When victims seek revenge, they become the offenders. At this point the picture becomes fuzzy and it becomes difficult to tell the victim from the assailant.
The desire to retaliate and avenge oneself is a common human reaction, but it leaves a sour taste in everyone’s mouth because the victims hardly notice that their actions, in some cases, may reap results akin to what they personally went through.
On 20 July, the Egyptian Coptic congregation in Vancouver, Canada, lost their beloved church to an arson act. In a grotesque, morbid photo, only the façade of the building remained standing. The congregation of approximately 500 families were in total shock. Father Paul Guirgis of the Church of Virgin Mary and St Athanasius in Mississauga, Ontario, said: “We will rebuild. I have no doubt of that. But I hope we do not rebuild at the expense of allowing hatred to dwell in our hearts, especially for the person(s) who've committed this heinous act.”
The loss of this particular church hit home with me, too. I know many of the members of the congregation who considered the church their home away from home.
This was not a unique crime though; actually it was an act like many other attacks on churches in Canada. Father Guirgis said, “The pain we are experiencing due to the destruction of our beloved church… in Surrey, BC, is the same felt by dozens of other Christian communities across Canada, communities whose churches have witnessed similar acts of vandalism and arson in recent weeks.”
The cause of the fire is still “under investigation,” but I doubt anyone will be arrested or charged. Arson attempts on churches are acts of redemption that subdue the anger and fury amongst many indigenous Canadians. And here comes the perplexity that exists in retaliatory measures.
For over 110 years, approximately 150,000 indigenous children were obliged to attend residential schools run by mainly the Catholic Church to assimilate them into the Canadian society, depriving them in the process of their origin, be it their language or culture while subjecting them to emotional, physical, and sexual abuse. Though the exact figure may never be known, it is estimated that about 6,000 indigenous children never returned to their families and died of disease and other perils.
Today, hundreds of unmarked graves are being discovered at former Catholic-run residential schools across Canada, some of children three years old. Since their loved ones never returned, indigenous Canadians always knew of the high rates of death among their children and that their bodies were routinely buried and never returned to their families. Now everyone realises the horrifying facts as grief and sorrow engulfs indigenous and all Canadians.
Once the unmarked graves were discovered, a destructive practice emerged. Churches, in particular those on indigenous lands, were destroyed, one by one, by arsonists. Nearly two dozen churches, and counting, have been burned or vandalised across the country. The fury and revenge are directed against all churches not necessarily Catholic ones, as many are being reduced to rubbles and piles of ash.

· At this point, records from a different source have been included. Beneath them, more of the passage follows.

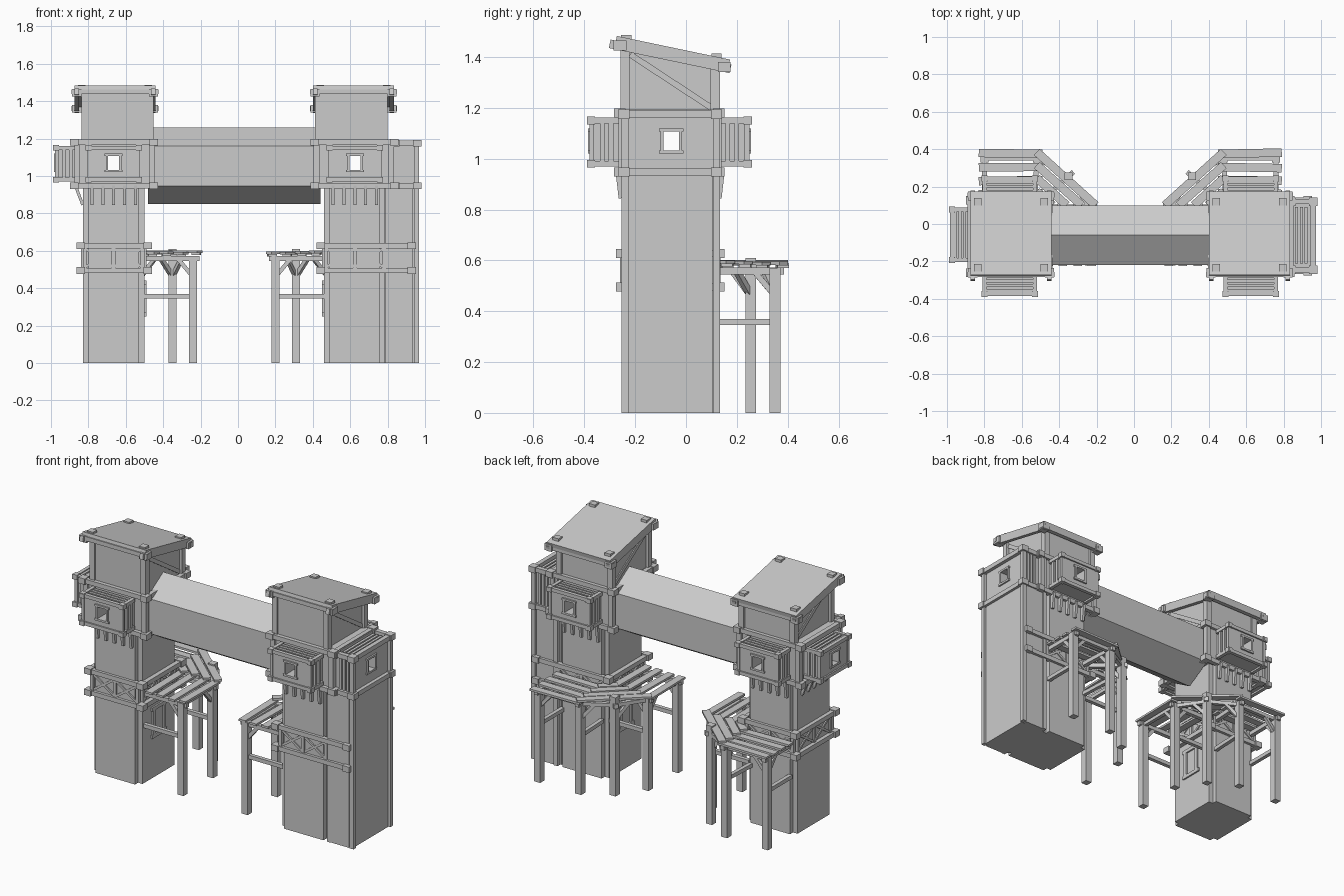
import bpy, bmesh, math, random
from mathutils import Matrix, Vector

random.seed(4)
if "Cube" in bpy.data.objects:
    bpy.data.objects.remove(bpy.data.objects["Cube"], do_unlink=True)

mat = bpy.data.materials.new("plain grey")
mat.use_nodes = True
GREY = (0.6, 0.6, 0.6, 1)
mat.diffuse_color = GREY
mat.node_tree.nodes["Principled BSDF"].inputs["Base Color"].default_value = GREY

MID = -0.02      # mirror plane between the towers
CX = -0.665      # centre of the right tower
CY = -0.065      # centre line in depth
WZ = 1.07        # window height


class Part:
    """Collects boxes and beams into one named mesh object."""

    def __init__(self, name, mirror=False):
        self.name, self.mirror = name, mirror
        self.bm = bmesh.new()
        self.m = Matrix()

    def cube(self, m):
        bmesh.ops.create_cube(self.bm, size=1, matrix=self.m @ m)

    def box(self, x0, x1, y0, y1, z0, z1):
        self.cube(Matrix.Translation(((x0 + x1) / 2, (y0 + y1) / 2, (z0 + z1) / 2))
                  @ Matrix.Diagonal((x1 - x0, y1 - y0, z1 - z0, 1)))

    def node(self, x, y, z, s=0.045, h=0.036):
        self.box(x - s / 2, x + s / 2, y - s / 2, y + s / 2, z - h / 2, z + h / 2)

    def beam(self, a, b, w=0.03, h=None):
        a, b = Vector(a), Vector(b)
        d = b - a
        rot = d.to_track_quat('Y', 'Z').to_matrix().to_4x4()
        self.cube(Matrix.Translation((a + b) / 2) @ rot
                  @ Matrix.Diagonal((w, d.length, h or w, 1)))

    def ring(self, x0, x1, y0, y1, z, t=0.028, over=0.02):
        for y in (y0, y1):
            self.beam((x0 - over, y, z), (x1 + over, y, z), t)
        for x in (x0, x1):
            self.beam((x, y0 - over, z), (x, y1 + over, z), t)
            for y in (y0, y1):
                self.node(x, y, z)

    def prism(self, profile, x0, x1, caps=True):
        ends = [[self.bm.verts.new((x, y, z)) for y, z in profile] for x in (x0, x1)]
        n = len(profile)
        for i in range(n):
            j = (i + 1) % n
            self.bm.faces.new((ends[0][i], ends[0][j], ends[1][j], ends[1][i]))
        if caps:
            for e in ends:
                self.bm.faces.new(e)

    def done(self, bevel=0):
        bm = self.bm
        if bevel:
            up = [e for e in bm.edges
                  if abs((e.verts[0].co - e.verts[1].co).normalized().z) > 0.99]
            bmesh.ops.bevel(bm, geom=up, offset=bevel, segments=2, affect='EDGES')
        if self.mirror:
            for v in bm.verts:
                v.co.x = 2 * MID - v.co.x
        bmesh.ops.recalc_face_normals(bm, faces=bm.faces)
        me = bpy.data.meshes.new(self.name)
        bm.to_mesh(me)
        bm.free()
        me.materials.append(mat)
        ob = bpy.data.objects.new(self.name, me)
        bpy.context.collection.objects.link(ob)
        return ob


# Hidden cutters for the see-through windows
cutters = []
for name, cx in (("right_window_cutter", CX), ("left_window_cutter", 2 * MID - CX)):
    p = Part(name)
    p.box(cx - 0.03, cx + 0.03, -1, 1, WZ - 0.037, WZ + 0.037)
    cutters.append(p.done())
p = Part("cross_window_cutter")
p.box(-1.2, 1.2, CY - 0.023, CY + 0.037, WZ - 0.037, WZ + 0.037)
cutters.append(p.done())
for c in cutters:
    c.hide_render = True
    c.hide_set(True)


def pierce(ob, *which):
    for i in which:
        mod = ob.modifiers.new("window", 'BOOLEAN')
        mod.operation, mod.solver, mod.object = 'DIFFERENCE', 'EXACT', cutters[i]


def window_frame(p, v, z0, z1, w, t=0.012):
    """Frame on a wall whose outward direction is local y."""
    for u in (-w, w):
        p.box(u - t / 2, u + t / 2, v - 0.01, v + 0.01, z0, z1)
    for z in (z0, z1):
        p.box(-w - t, w + t, v - 0.01, v + 0.01, z - t / 2, z + t / 2)


def balcony(side, prefix, x, y, turn, cut, mirror):
    place = Matrix.Translation((x, y, 0)) @ Matrix.Rotation(turn, 4, 'Z')
    body = Part(prefix + side + "_balcony", mirror)
    body.m = place
    body.box(-0.13, 0.13, -0.02, 0.11, 0.98, 1.14)
    pierce(body.done(), cut)
    p = Part(prefix + side + "_balcony_frame", mirror)
    p.m = place
    for z in (0.98, 1.15):
        p.beam((-0.15, 0.108, z), (0.15, 0.108, z), 0.022)
        for u in (-0.135, 0.135):
            p.beam((u, 0, z), (u, 0.125, z), 0.022)
            p.node(u, 0.108, z, 0.032, 0.03)
    for u in (-0.133, 0.133):
        for v in (0.03, 0.065, 0.105):
            p.beam((u, v, 0.98), (u, v, 1.15), 0.018)
    for i in range(4):
        v = 0.015 + i * 0.025
        p.box(-0.125, 0.125, v - 0.008, v + 0.008, 1.14, 1.155)
    window_frame(p, 0.11, WZ - 0.043, WZ + 0.043, 0.036)
    p.done()


def tower(prefix, mirror):
    x0, x1 = CX - 0.165, CX + 0.165
    y0, y1 = -0.25, 0.125
    # Shaft with softened corners
    p = Part(prefix + "tower_shaft", mirror)
    p.box(x0, x1, y0, y1, 0, 0.96)
    p.done(0.03)
    # Cross-braced band
    ex = x0 - 0.13 if mirror else x0
    p = Part(prefix + "braced_band", mirror)
    for z in (0.495, 0.627):
        p.ring(ex - 0.01, x1 + 0.018, y0 - 0.003, y1 + 0.003, z)
    def cross(a, b):
        (ax, ay), (bx, by) = a, b
        p.beam((ax, ay, 0.51), (bx, by, 0.615), 0.014)
        p.beam((ax, ay, 0.615), (bx, by, 0.51), 0.014)
        p.beam((ax, ay, 0.5), (ax, ay, 0.62), 0.02)
        p.beam((bx, by, 0.5), (bx, by, 0.62), 0.02)
    for i in range(2):
        for y in (y0, y1):
            cross((x0 + 0.01 + i * 0.155, y), (x0 + 0.165 + i * 0.155, y))
        for x in (ex, x1):
            cross((x, y0 + 0.03 + i * 0.157), (x, y0 + 0.187 + i * 0.157))
    p.done()
    # Spikes below the gallery
    p = Part(prefix + "gallery_brackets", mirror)
    for i in range(-2, 3):
        u = i * 0.058
        p.beam((CX + u, y0 - 0.012, 0.95), (CX + u, y0, 0.845), 0.016, 0.03)
        p.beam((CX + u, y1 + 0.012, 0.95), (CX + u, y1, 0.845), 0.016, 0.03)
        if not mirror:
            p.beam((x0 - 0.04, CY + u, 0.95), (x0, CY + u, 0.845), 0.016)
    p.done()
    # Gallery block with its rings
    g0, g1 = CX - 0.195, CX + 0.205
    p = Part(prefix + "gallery", mirror)
    p.box(g0, g1, y0, y1, 0.945, 1.19)
    pierce(p.done(), 1 if mirror else 0, 2)
    p = Part(prefix + "gallery_frame", mirror)
    for z in (0.947, 1.18):
        p.ring(g0 - 0.015, g1 + 0.01, y0 - 0.01, y1 + 0.003, z)
    for x in (g0, g1):
        for y in (y0, y1):
            p.beam((x, y, 0.947), (x, y, 1.18), 0.03)
    p.done()
    # Top room with sloping walls
    r0, r1 = CX - 0.155, CX + 0.195
    p = Part(prefix + "top_room", mirror)
    p.prism([(-0.25, 1.18), (0.12, 1.18), (0.12, 1.375), (-0.25, 1.455)], r0, r1)
    p.done()
    p = Part(prefix + "top_room_frame", mirror)
    for x in (r0, r1):
        p.beam((x, -0.24, 1.18), (x, -0.24, 1.45), 0.036)
        p.beam((x, 0.115, 1.18), (x, 0.115, 1.38), 0.036)
        p.beam((x, -0.22, 1.41), (x, 0.1, 1.2), 0.012, 0.024)
    p.done()
    # Shed roof and corner blocks
    c0, c1 = CX - 0.21, CX + 0.225
    p = Part(prefix + "roof", mirror)
    mid = (c0 + c1) / 2
    p.beam((mid, -0.275, 1.468), (mid, 0.17, 1.375), c1 - c0, 0.03)
    for x in (c0 + 0.012, c1 - 0.012):
        p.beam((x, -0.3, 1.452), (x, 0.175, 1.353), 0.024, 0.034)
        for y, z in ((-0.26, 1.445), (0.15, 1.36)):
            p.node(x, y, z, 0.05, 0.04)
    for x in (c0 + 0.04, c1 - 0.04):
        for y, z in ((-0.235, 1.472), (0.12, 1.398)):
            p.node(x, y, z, 0.04, 0.03)
    for y, z in ((-0.27, 1.45), (0.155, 1.36)):
        p.beam((c0 - 0.015, y, z), (c1 + 0.015, y, z), 0.026)
    p.done()
    # Hanging balconies
    cut = 1 if mirror else 0
    balcony("front", prefix, CX, -0.265, math.pi, cut, mirror)
    balcony("back", prefix, CX, 0.135, 0, cut, mirror)
    if not mirror:
        balcony("side", prefix, g0 - 0.005, CY + 0.007, math.pi / 2, 2, mirror)
    # Low window on the inner wall
    p = Part(prefix + "inner_window", mirror)
    p.m = Matrix.Translation((x1, CY, 0)) @ Matrix.Rotation(-math.pi / 2, 4, 'Z')
    window_frame(p, 0, 0.26, 0.43, 0.05, 0.022)
    p.done()
    platform(prefix, mirror)


def platform(prefix, mirror):
    # Deck boards wrapping around the back inner corner
    p = Part(prefix + "platform_boards", mirror)
    for x, y in zip((-0.455, -0.38, -0.3, -0.225), (0.165, 0.235, 0.305, 0.375)):
        z = 0.578 + random.uniform(-0.004, 0.006)
        t = random.uniform(-0.008, 0.008)
        p.beam((x, -0.225, z), (x + t, 0.11, z), 0.045, 0.013)
        p.beam((x + 0.02, 0.1, z + 0.012), (-0.52, y + 0.01, z + 0.012), 0.045, 0.013)
        p.beam((-0.83, y + t, z), (-0.49, y, z), 0.045, 0.013)
    p.done()
    # Posts, joists and braces
    p = Part(prefix + "platform_frame", mirror)
    spots = [((-0.24, -0.2), (-0.5, -0.2)), ((-0.24, 0.09), (-0.5, 0.09)),
             ((-0.35, 0.255), (-0.5, 0.12)), ((-0.52, 0.35), (-0.53, 0.12)),
             ((-0.8, 0.35), (-0.8, 0.12))]
    for i, ((px, py), (wx, wy)) in enumerate(spots):
        out, wall = Vector((px, py, 0)), Vector((wx, wy, 0))
        d = (out - wall).normalized()
        def at(v, z):
            return (v.x, v.y, z)
        p.beam(at(out, 0), at(out, 0.61 if i == 2 else 0.57), 0.042)
        p.beam(at(wall, 0.558), at(out + d * 0.035, 0.558), 0.026)
        if i != 2:
            p.beam(at(wall, 0.357), at(out, 0.357), 0.024)
        p.beam(at(out, 0.46), at(out - d * 0.08, 0.555), 0.022)
        if i:
            prev = Vector((*spots[i - 1][0], 0))
            e = (out - prev).normalized()
            p.beam(at(prev, 0.555), at(out, 0.555), 0.022)
            p.beam(at(out, 0.46), at(out - e * 0.08, 0.55), 0.02)
    p.done()


tower("right_", False)
tower("left_", True)

# Outer annex of the left tower
p = Part("annex_shaft")
p.box(0.78, 0.955, -0.25, 0.125, 0, 0.95)
p.done(0.02)
p = Part("annex_room")
p.box(0.8, 0.95, -0.235, 0.115, 0.95, 1.165)
pierce(p.done(), 2)
p = Part("annex_frame")
for x in (0.8, 0.955):
    for y in (-0.24, 0.12):
        p.beam((x, y, 0), (x, y, 1.17), 0.026)
for z in (0.947, 1.175):
    p.ring(0.84, 0.958, -0.245, 0.12, z)
for x in (0.87, 0.895, 0.92):
    p.box(x - 0.008, x + 0.008, -0.21, 0.09, 1.16, 1.18)
    for y in (-0.237, 0.117):
        p.box(x - 0.008, x + 0.008, y - 0.006, y + 0.006, 0.96, 1.165)
p.m = Matrix.Translation((0.95, CY + 0.007, 0)) @ Matrix.Rotation(-math.pi / 2, 4, 'Z')
window_frame(p, 0, WZ - 0.043, WZ + 0.043, 0.036)
p.done()

# Hollow six-sided bridge
p = Part("bridge")
p.prism([(-0.22, 0.945), (-0.06, 0.85), (0.1, 0.945), (0.1, 1.16),
         (-0.06, 1.26), (-0.22, 1.16)], -0.48, 0.44, caps=False)
p.done()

Here is the trauma. How does one overcome the will to harm attackers or those affiliated to them when grief and sorrow engulfs one? Those who survived residential schools and their descendants are subduing their pain by acting out.
For many indigenous Canadians, emotions towards the church are juxtaposed. Some have suggested that indigenous communities consider cutting all ties with the religion they say was imposed on them. Others value the churches for they are where they were baptised and married and where their parents were buried, but the same churches caused them too much grief and loss to their identity and culture.
Indigenous band leaders don’t agree with the retaliatory measures, and many have pleaded with the arsonists to spare the churches despite their understandable anger and fury. Band Chief Keith Crow said, “I don’t see any positive coming from this and it’s going to be tough.” Lower Similkameen Band leader said, “It is not our place to say who to worship and what historical relevance it has to our community members, we are all free to choose and it is our place as a community to support that freedom.”
Many indigenous elders are also upset about the burning of the churches. When a Catholic church in Morinville, Alberta, was burned, Carrie Allison, an elder who helped maintain the church, said in a statement, “The church meant so much to all of us, especially our ancestors. When your hurt turns to rage it is not healthy for you or your community.” Carrie Allison, another elder from the Similkameen Indian Band said, “A lot of us suffered, but this is not how we do things, and this is not our way. It makes me so sick, sad, and I can only hope I do not know you. I feel sorry for you.”
Prime Minister Justin Trudeau found the act of revenge futile, saying “I can’t help but think that burning down churches is actually depriving people who are in need of grieving, healing and mourning from places where they can grieve and reflect and look for support.”
Revenge comes at a price; it creates even further vendettas and leaves the avenger dwelling on hate and immersed in aversion forever. Still, is it easy to bear no malice and let bygones be bygones? I doubt it.